BS Environmental Science, dual minors in Climate Change Studies and Political Science
Maeve McGowan uses data collected from 2002 to 2018 to explain how phenological shifts caused by climate change on the wintering grounds affected variation in nest initiation dates of Bobolinks and Savannah Sparrows breeding in agricultural fields of Vermont. See her fantastic poster from the 2019 Northeast Natural History Conference here and the manuscript we published here.
BS Environmental Science and Biology
Olivia joined the lab for the 2019 field season and is leading the dive into our Savannah Sparrow geolocator data, which details where the birds spent their non-breeding period. Her first project–published in Avian Ecology and Conservation–explored how migration and wintering location affected breeding success. She transitioned to exploring how reproductive effort and success changes of a individuals lifetime. Olivia is also a seriously amazing potter!
BS Environmental Studies
Emma first joined the lab for the 2019 field season and is interested in variation in male Bobolink morphology, especially in how the size of their yellow cap varies. She used these morphometrics to see how they influence annual survival (manuscript currently in review). Emma was also a member of the UNE gymnastics team. She graduated in Spring 2022 and headed directly to grad school.
BS Environmental Science and Marine Science
Kylee DiMaggio quantified within- and between-year divorce rates of two grassland songbird species, Bobolinks and Savannah Sparrows. This work, Mixed consequences of divorce on reproductive success of songbirds nesting in agricultural hayfields, published in the Wilson Journal of Ornithology, determined if divorce rates differed after haying or predation-caused nest failure and, if so, whether divorce influenced reproductive success. See her award winning poster from the 2019 Northeast Natural History Conference here. Kylee graduated in May 2019 with a double major in Environmental Science and Marine Science. She started her MS studies at the University of Florida in the Fall 2020 term.

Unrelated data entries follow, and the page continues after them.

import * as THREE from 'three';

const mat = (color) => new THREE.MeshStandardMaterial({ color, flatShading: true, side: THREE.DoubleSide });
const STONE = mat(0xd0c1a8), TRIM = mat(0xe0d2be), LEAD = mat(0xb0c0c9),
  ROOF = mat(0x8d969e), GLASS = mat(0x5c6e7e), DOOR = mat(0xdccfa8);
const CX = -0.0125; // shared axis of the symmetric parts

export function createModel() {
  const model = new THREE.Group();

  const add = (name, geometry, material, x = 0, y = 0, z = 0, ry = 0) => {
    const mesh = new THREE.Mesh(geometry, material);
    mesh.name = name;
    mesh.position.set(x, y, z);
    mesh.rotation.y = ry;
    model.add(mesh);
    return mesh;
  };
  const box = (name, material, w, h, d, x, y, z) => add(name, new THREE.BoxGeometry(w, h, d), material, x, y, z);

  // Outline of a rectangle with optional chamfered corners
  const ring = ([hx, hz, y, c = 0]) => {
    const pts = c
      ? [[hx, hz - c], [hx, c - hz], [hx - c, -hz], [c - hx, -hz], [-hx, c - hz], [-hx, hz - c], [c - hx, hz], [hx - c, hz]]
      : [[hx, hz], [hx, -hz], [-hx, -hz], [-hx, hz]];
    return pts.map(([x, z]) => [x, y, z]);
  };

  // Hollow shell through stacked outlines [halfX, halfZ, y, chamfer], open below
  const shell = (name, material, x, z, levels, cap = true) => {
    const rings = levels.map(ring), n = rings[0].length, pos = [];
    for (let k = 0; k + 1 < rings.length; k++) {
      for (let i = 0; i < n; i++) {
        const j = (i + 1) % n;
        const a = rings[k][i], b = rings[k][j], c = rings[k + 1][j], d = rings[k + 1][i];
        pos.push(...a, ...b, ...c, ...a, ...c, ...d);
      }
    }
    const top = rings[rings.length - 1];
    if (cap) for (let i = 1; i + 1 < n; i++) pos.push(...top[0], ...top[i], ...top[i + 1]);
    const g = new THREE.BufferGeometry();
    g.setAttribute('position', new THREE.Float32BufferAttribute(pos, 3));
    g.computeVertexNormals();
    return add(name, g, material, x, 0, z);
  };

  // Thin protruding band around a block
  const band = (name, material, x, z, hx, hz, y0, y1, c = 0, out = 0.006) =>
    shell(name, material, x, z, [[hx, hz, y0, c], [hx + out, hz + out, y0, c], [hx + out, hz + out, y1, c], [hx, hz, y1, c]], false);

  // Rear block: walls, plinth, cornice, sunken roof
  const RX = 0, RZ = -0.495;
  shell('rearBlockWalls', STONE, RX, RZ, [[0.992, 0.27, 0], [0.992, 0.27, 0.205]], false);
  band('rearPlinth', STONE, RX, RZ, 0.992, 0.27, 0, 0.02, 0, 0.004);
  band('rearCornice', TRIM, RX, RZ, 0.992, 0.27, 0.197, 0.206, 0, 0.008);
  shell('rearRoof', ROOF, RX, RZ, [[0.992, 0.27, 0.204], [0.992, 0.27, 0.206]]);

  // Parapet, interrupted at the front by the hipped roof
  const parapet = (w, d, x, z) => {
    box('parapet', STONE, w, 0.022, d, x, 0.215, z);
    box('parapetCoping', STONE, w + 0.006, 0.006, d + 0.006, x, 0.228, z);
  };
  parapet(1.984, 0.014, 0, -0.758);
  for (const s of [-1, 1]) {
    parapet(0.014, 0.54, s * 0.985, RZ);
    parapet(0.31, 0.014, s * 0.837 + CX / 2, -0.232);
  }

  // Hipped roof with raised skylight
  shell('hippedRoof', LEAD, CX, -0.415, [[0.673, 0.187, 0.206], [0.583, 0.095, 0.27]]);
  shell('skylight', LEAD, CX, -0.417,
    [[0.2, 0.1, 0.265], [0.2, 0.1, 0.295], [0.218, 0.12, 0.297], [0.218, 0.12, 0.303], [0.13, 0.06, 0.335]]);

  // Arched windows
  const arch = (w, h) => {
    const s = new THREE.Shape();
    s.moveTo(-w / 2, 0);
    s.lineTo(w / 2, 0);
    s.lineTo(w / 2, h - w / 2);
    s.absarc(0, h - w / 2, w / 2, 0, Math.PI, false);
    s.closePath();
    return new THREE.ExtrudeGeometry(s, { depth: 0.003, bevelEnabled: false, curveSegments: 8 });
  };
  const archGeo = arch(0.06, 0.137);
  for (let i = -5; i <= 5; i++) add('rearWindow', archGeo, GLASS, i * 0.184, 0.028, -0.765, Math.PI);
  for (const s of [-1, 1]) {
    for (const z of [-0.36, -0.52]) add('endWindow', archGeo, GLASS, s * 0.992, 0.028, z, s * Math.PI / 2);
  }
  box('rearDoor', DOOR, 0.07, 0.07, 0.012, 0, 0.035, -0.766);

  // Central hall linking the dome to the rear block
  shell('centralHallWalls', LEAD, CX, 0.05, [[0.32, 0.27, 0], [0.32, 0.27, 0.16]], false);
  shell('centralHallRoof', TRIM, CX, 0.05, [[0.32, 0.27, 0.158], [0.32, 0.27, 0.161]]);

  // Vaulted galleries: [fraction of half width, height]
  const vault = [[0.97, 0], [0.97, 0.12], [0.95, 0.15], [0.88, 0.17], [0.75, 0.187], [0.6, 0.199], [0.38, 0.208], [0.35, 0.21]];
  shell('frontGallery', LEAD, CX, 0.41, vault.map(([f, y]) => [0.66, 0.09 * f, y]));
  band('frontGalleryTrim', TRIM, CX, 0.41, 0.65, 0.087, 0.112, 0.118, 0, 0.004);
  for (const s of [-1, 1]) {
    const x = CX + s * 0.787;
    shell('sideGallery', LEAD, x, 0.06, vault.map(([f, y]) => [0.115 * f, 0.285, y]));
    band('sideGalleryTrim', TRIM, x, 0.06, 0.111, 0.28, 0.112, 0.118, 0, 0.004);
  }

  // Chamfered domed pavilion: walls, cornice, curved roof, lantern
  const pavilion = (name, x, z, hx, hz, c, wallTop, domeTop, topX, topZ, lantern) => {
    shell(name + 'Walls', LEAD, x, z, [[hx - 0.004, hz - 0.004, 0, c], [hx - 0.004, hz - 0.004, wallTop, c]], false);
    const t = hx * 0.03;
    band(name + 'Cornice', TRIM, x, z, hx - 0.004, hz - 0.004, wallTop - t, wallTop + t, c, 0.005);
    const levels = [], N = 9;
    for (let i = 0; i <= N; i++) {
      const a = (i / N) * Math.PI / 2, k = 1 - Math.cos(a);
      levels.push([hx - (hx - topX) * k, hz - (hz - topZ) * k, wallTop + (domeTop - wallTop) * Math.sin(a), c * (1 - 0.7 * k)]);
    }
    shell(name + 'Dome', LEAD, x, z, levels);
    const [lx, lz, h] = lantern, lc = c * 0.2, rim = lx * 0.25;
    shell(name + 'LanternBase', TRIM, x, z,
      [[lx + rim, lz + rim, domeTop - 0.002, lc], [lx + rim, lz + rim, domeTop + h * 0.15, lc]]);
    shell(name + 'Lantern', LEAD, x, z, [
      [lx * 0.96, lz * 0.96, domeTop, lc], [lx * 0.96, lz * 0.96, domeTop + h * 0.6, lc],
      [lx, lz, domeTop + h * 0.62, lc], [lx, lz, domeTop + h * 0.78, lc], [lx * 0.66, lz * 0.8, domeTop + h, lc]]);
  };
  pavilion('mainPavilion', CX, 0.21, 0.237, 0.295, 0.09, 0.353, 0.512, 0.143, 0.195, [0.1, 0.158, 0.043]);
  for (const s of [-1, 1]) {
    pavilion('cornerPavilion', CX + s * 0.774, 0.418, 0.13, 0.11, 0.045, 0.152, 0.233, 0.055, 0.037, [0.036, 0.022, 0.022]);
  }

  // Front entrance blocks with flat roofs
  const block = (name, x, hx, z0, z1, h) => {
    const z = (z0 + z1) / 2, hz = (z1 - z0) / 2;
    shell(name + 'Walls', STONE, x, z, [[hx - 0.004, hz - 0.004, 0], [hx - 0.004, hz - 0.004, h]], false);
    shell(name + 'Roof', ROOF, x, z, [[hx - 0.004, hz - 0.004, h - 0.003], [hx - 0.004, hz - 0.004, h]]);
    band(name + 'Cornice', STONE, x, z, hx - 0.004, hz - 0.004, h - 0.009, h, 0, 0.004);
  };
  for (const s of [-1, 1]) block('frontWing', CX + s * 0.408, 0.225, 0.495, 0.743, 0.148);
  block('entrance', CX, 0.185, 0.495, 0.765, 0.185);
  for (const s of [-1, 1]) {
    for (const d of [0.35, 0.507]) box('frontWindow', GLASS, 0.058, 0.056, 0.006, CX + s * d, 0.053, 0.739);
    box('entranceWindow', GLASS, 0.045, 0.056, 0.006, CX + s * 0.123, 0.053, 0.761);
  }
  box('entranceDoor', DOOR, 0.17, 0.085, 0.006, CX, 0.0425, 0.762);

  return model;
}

BS Environmental Science, minor in Art
Kady Winsor joined the Perlut lab after her first year, working on the Biological Control of Mosquito Project in 2016. After a travel class to Iceland, she joined the grassland bird crew in Vermont in 2018 and again in 2019. Kady graduated in Dec 2018.